And the not-so-hidden meaning behind their request to "unite" the country is for the President to adopt liberal views (or as liberals like to call them-"moderate views"). Knowing that won't happen the what they're really saying is "Don't try to accomplish your "radical" agenda." In liberalspeak "radical" means "conservative".
Our response to this plea (which we hope the President shares) is simple - "Screw You".
History, and the wisdom of the American people, have offered George W. Bush a rare moment in history to push a distinctly conservative domestic agenda on various issues. The window will not be open forever and the opportunity should be seized, and seized quickly. We said before the election that we would offer the President friendly advice if he won, which we are glad he did. So the celebration is over (Well, almost).
The challenge of how red spread across blue may be answered by Thomas Frank in his new book. It neglects, however, the reality of the cultural amalgamation that defines any post-modern state, ably described in Robert Kagan's "The Breaking Of Nations"

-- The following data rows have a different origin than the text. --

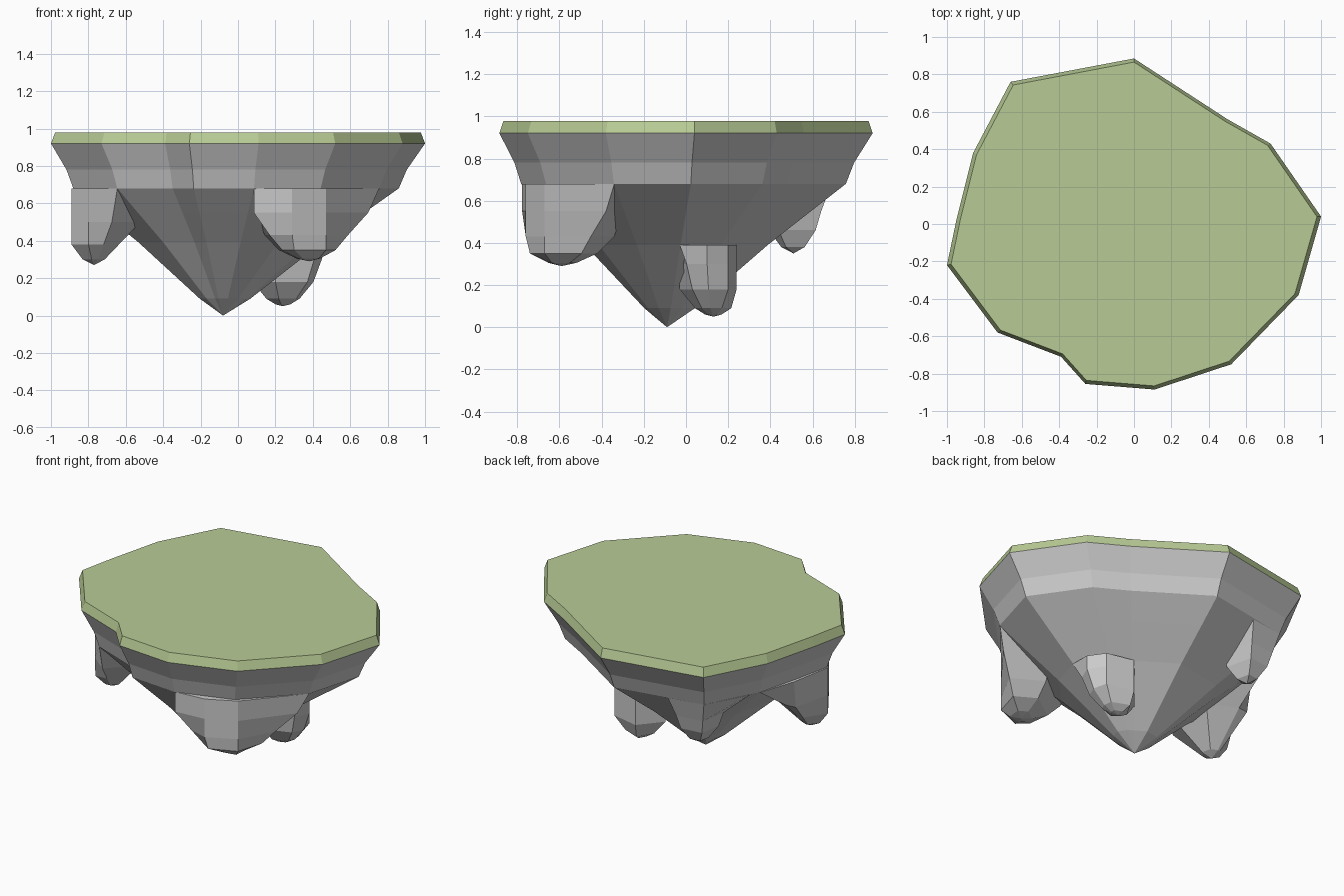
import bpy, bmesh
from mathutils import Vector

if "Cube" in bpy.data.objects:
    bpy.data.objects.remove(bpy.data.objects["Cube"])

TIP = Vector((-0.08, -0.09))
RIM = [Vector(p) for p in [
    (1.0, 0.04), (0.73, 0.43), (0.50, 0.56), (0, 0.885), (-0.66, 0.76),
    (-0.86, 0.38), (-0.95, 0.02), (-1.0, -0.22), (-0.73, -0.58), (-0.39, -0.71),
    (-0.26, -0.855), (0.11, -0.885), (0.52, -0.75), (0.88, -0.38)]]


def loft(name, rings, point=None):
    """Skin (2D outline, z) rings from top to bottom, ending in a cap or a point."""
    bm = bmesh.new()
    rows = [[bm.verts.new((p.x, p.y, z)) for p in pts] for pts, z in rings]
    n = len(rows[0])
    bm.faces.new(rows[0])
    for a, b in zip(rows, rows[1:]):
        for i in range(n):
            j = (i + 1) % n
            bm.faces.new((a[i], b[i], b[j], a[j]))
    if point:
        v = bm.verts.new(point)
        for i in range(n):
            bm.faces.new((rows[-1][i], v, rows[-1][(i + 1) % n]))
    else:
        bm.faces.new(rows[-1][::-1])
    bmesh.ops.recalc_face_normals(bm, faces=bm.faces)
    me = bpy.data.meshes.new(name)
    bm.to_mesh(me)
    bm.free()
    ob = bpy.data.objects.new(name, me)
    bpy.context.collection.objects.link(ob)
    return ob


def lobe(name, top, tip, levels):
    """Hanging rock: outline is limited to a shrinking radius around its tip."""
    c = Vector(tip[:2])
    rings = []
    for z, r in levels:
        offs = [Vector(p) - c for p in top]
        rings.append(([c + o * min(1, r / o.length) for o in offs], z))
    return loft(name, rings, tip)


# Main rock cone
profile = [(0.92, 1), (0.78, 0.91), (0.68, 0.87), (0.55, 0.70), (0.39, 0.49), (0.09, 0.135)]
loft("rock_body", [([TIP + (p - TIP) * s for p in RIM], z) for z, s in profile],
     (TIP.x, TIP.y, 0))

# Grass slab with bevelled rim
grass = loft("grass_top", [([p * 0.978 for p in RIM], 0.978), (RIM, 0.92)])
mat = bpy.data.materials.new("grass")
mat.diffuse_color = (0.48, 0.60, 0.30, 1)
mat.use_nodes = True
mat.node_tree.nodes["Principled BSDF"].inputs["Base Color"].default_value = mat.diffuse_color
grass.data.materials.append(mat)

# Hanging rock lobes
lobe("front_rock",
     [(0.085, -0.777), (0.29, -0.76), (0.47, -0.67), (0.755, -0.34), (0.4, -0.3), (0.1, -0.5)],
     (0.38, -0.59, 0.29),
     [(0.68, 0.6), (0.55, 0.38), (0.43, 0.25), (0.35, 0.17), (0.305, 0.07)])
lobe("left_rock",
     [(-0.645, -0.516), (-0.80, -0.34), (-0.89, -0.2), (-0.84, 0.08), (-0.76, 0.32),
      (-0.45, 0.1), (-0.45, -0.3)],
     (-0.77, -0.2, 0.27),
     [(0.68, 0.7), (0.5, 0.26), (0.38, 0.14), (0.30, 0.06)])
lobe("right_low_rock",
     [(0.45, -0.03), (0.45, 0.1), (0.38, 0.2), (0.2, 0.24), (0.08, 0.1), (0.2, -0.03)],
     (0.24, 0.13, 0.05),
     [(0.39, 0.3), (0.3, 0.21), (0.18, 0.165), (0.09, 0.09), (0.06, 0.04)])
lobe("back_rock",
     [(-0.73, 0.38), (-0.585, 0.65), (-0.35, 0.69), (-0.3, 0.4), (-0.5, 0.3)],
     (-0.45, 0.51, 0.35),
     [(0.68, 0.35), (0.55, 0.15), (0.46, 0.12), (0.38, 0.06)])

Culture is a fusion of variegated identities. The aggregate whole blends all the colors of the rainbow. Thus it is more analog than discrete or digital, to stretch a metaphor. While that may not seem like a description of perceptions of American society today, the picture of voting patterns by county in a continuous whole shows the blended flow that exists and why pipe dreams like the wishful thinking behind any desire to suppress alternate cultural voices are just that - l'étranger est parmi nous, dans nos maisons, et finalement chez nous.(the stranger is among us, in our homes, and ultimately within us)